Both the Digambar and Svetambar sects subsequently broke up into numerous sub-sects. The practise of nudity by the Digambars generally was largely suppressed by British colonialism and the repressive morality that came with it from Victorian Britain. Since independence in 1949 there has been a partial revival however. While the uncompromising moralism of British rule suppressed the Digambar Jains in India it also had a restraining effect upon British naturists.
Ironically one of the earliest naturist clubs for Britains, the Fellowship of the Naked Trust’ founded in 1891 was actually based in India amongst the ex-patriot population. Whether the practises of the Digambar Jains were influential in this respect seems unlikely. When naturism began to gain a foothold in Britain itself the influence came not from India but from Germany where a flourishing movement already existed. In the stiffling moral atmosphere of the time, naturists were reluctant to use the name naturism to describe their past-time and so chose the more cultured Greek term gymnosophy as a thinly disguised euphemism.
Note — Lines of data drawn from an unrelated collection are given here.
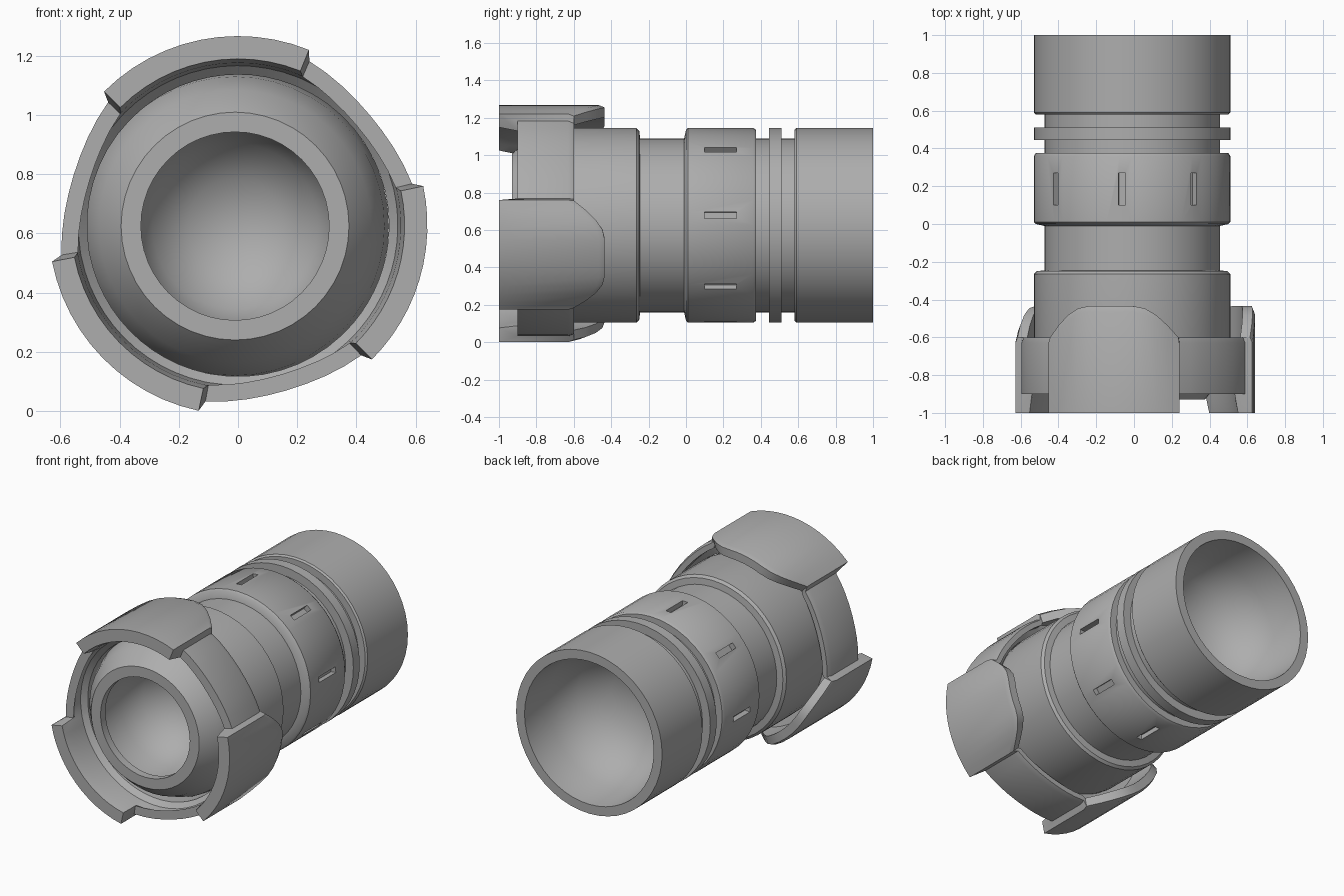
import bpy, bmesh, math
from mathutils import Matrix, Vector

if "Cube" in bpy.data.objects:
    bpy.data.objects.remove(bpy.data.objects["Cube"])

grey = bpy.data.materials.new("plain grey")
grey.diffuse_color = (0.42, 0.42, 0.42, 1)
grey.use_nodes = True
grey.node_tree.nodes["Principled BSDF"].inputs["Base Color"].default_value = grey.diffuse_color


def finish(name, bm, angle=35):
    bmesh.ops.recalc_face_normals(bm, faces=bm.faces)
    me = bpy.data.meshes.new(name)
    bm.to_mesh(me)
    bm.free()
    ob = bpy.data.objects.new(name, me)
    bpy.context.collection.objects.link(ob)
    me.materials.append(grey)
    bpy.ops.object.select_all(action='DESELECT')
    ob.select_set(True)
    bpy.context.view_layer.objects.active = ob
    bpy.ops.object.shade_smooth_by_angle(angle=math.radians(angle))
    return ob


def polar(cx, cz, r, y, a):
    return Vector((cx + r * math.cos(a), y, cz + r * math.sin(a)))


CX, CZ, N = -0.01, 0.625, 48

# Tube body: one closed profile (radius, y) from the rear bowl round to the front bowl
R, G = 0.52, 0.465
profile = [(0, 0.46), (0.2, 0.49), (0.36, 0.6), (0.44, 0.78), (0.46, 1.0),
           (R, 1.0), (R, 0.59), (0.51, 0.58), (G, 0.58), (G, 0.51),
           (R, 0.51), (R, 0.445), (G, 0.445), (G, 0.375), (0.51, 0.375), (R, 0.36),
           (R, 0.01), (0.51, 0.0), (G, -0.01), (G, -0.245), (0.505, -0.25), (R, -0.265),
           (R, -0.62), (0.505, -0.73), (0.46, -0.84), (0.385, -0.93),
           (0.318, -0.93), (0.318, -0.88), (0.35, -0.87), (0.34, -0.7),
           (0.28, -0.55), (0.16, -0.45), (0, -0.41)]
bm = bmesh.new()
rings = []
for r, y in profile:
    if r == 0:
        rings.append([bm.verts.new((CX, y, CZ))] * N)
    else:
        rings.append([bm.verts.new(polar(CX, CZ, r, y, 2 * math.pi * i / N)) for i in range(N)])
for a, b in zip(rings, rings[1:]):
    for i in range(N):
        j = (i + 1) % N
        bm.faces.new(list(dict.fromkeys([a[i], a[j], b[j], b[i]])))
body = finish("tube_body", bm)

# Eight slots cut into the middle band
bm = bmesh.new()
for k in range(8):
    a = math.radians(6 + 45 * k)
    m = (Matrix.Translation(polar(CX, CZ, 0.52, 0.185, a))
         @ Matrix.Rotation(-a, 4, 'Y') @ Matrix.Diagonal((0.07, 0.17, 0.036, 1)))
    bmesh.ops.create_cube(bm, size=1, matrix=m)
cutter = finish("slot_cutter", bm)
cutter.hide_render = True
mod = body.modifiers.new("slots", 'BOOLEAN')
mod.operation, mod.object, mod.solver = 'DIFFERENCE', cutter, 'EXACT'
bpy.ops.object.select_all(action='DESELECT')
body.select_set(True)
bpy.context.view_layer.objects.active = body
bpy.ops.object.modifier_apply(modifier=mod.name)
bpy.data.objects.remove(cutter)
bpy.ops.object.shade_smooth_by_angle(angle=math.radians(35))

# Locking collar: three raised lobes, longer front and back than the gaps between
lobes = [(68, 135), (191, 258), (315, 372)]
columns = []  # (angle, outer radius, front y, back y)
for k, (start, end) in enumerate(lobes):
    for i in range(13):
        t = i / 12
        s = min(1, t / 0.33, (1 - t) / 0.33)
        back = -0.6 + 0.165 * math.sin(s * math.pi / 2)
        columns.append((start + t * (end - start), 0.64, -1.0, back))
    gap_end = lobes[(k + 1) % 3][0] + (360 if k == 2 else 0)
    for i in range(9):
        t = i / 8
        columns.append((end + 1.5 + t * (gap_end - end - 3),
                        0.605 - 0.024 * math.sin(math.pi * t), -0.9, -0.6))

bm = bmesh.new()
loops = []
for ang, ro, yf, yb in columns:
    ri = ro - 0.045 if ro < 0.62 else 0.575
    section = [(ro, yf), (ro, yb - 0.03), (ro - 0.012, yb), (ri, yb), (ri, -0.64),
               (0.51, -0.66), (0.51, -0.8), (0.54, -0.83), (0.55, -0.89 if yf > -0.95 else -0.94),
               (ri - 0.012, yf)]
    loops.append([bm.verts.new(polar(0, 0.627, r, y, math.radians(ang))) for r, y in section])
for k, a in enumerate(loops):
    b = loops[(k + 1) % len(loops)]
    for i in range(len(a)):
        j = (i + 1) % len(a)
        bm.faces.new([a[i], a[j], b[j], b[i]])
finish("locking_collar", bm, 30)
At the time gymnosophy was just one of several ‘osophies’ to gain a following amongst the European middle classes, others had a typically religious orientation like theosophy and anthroposophy while another, the proto-Nazi ariosophy, was more political, though not lacking in pseud-spiritual undertones.
In time the climate warmed a bit to allow naturists to organise but the term gymnosophy remained so the English Gymnosophist Society was formed in 1922 and renamed the New Gymnosophist Society in 1926.
The New Gymnosophist Society purchased some land at Bricketts Wood, near St. Albans in Hertfordshire which became a nudist colony. Bricketts Wood soon become something of a mecca for naturists. Among those who were drawn to the area was a retired customs official called Gerald Gardner (who crops up in a number of articles on this web-site).
The moral climate regarding naturism had changed sufficiently in the first half of the twentieth century for British naturists hiding behind the term gymnosophy to move to a position where they themselves became a ‘front’ (wittingly or otherwise) for something perceived as being even more ‘sinister’. Gardner who was to become known as the populariser of witchcraft and founder of Wicca, the modern variant of the ‘old religion’, was an enthusiastic naturist. In 1945 Gardner bought some land near Bricketts Wood and established his own club called Five Acres. Although ostensibly a nudist club, Five Acres served as a cover for a witches coven with Gardner acting as High Priest. At the time, and up to 1951, witchcraft was illegal in Britain.
Gardner had spent much of his working life in Asia and there is one indication of Jain influence in the rituals which he devised (or adapted) for the Wiccan religion. As has been noted the Digambar sect took their name from the practise of nudity being quite literally ‘clothed with the sky’. Gardner’s rituals were designed to be performed naked or, as Gardner preferred, and as Wiccans have referred to them to this day, ‘sky-clad’.
So from religious roots, along one lineage at least, naturism seems to have returned to its origins.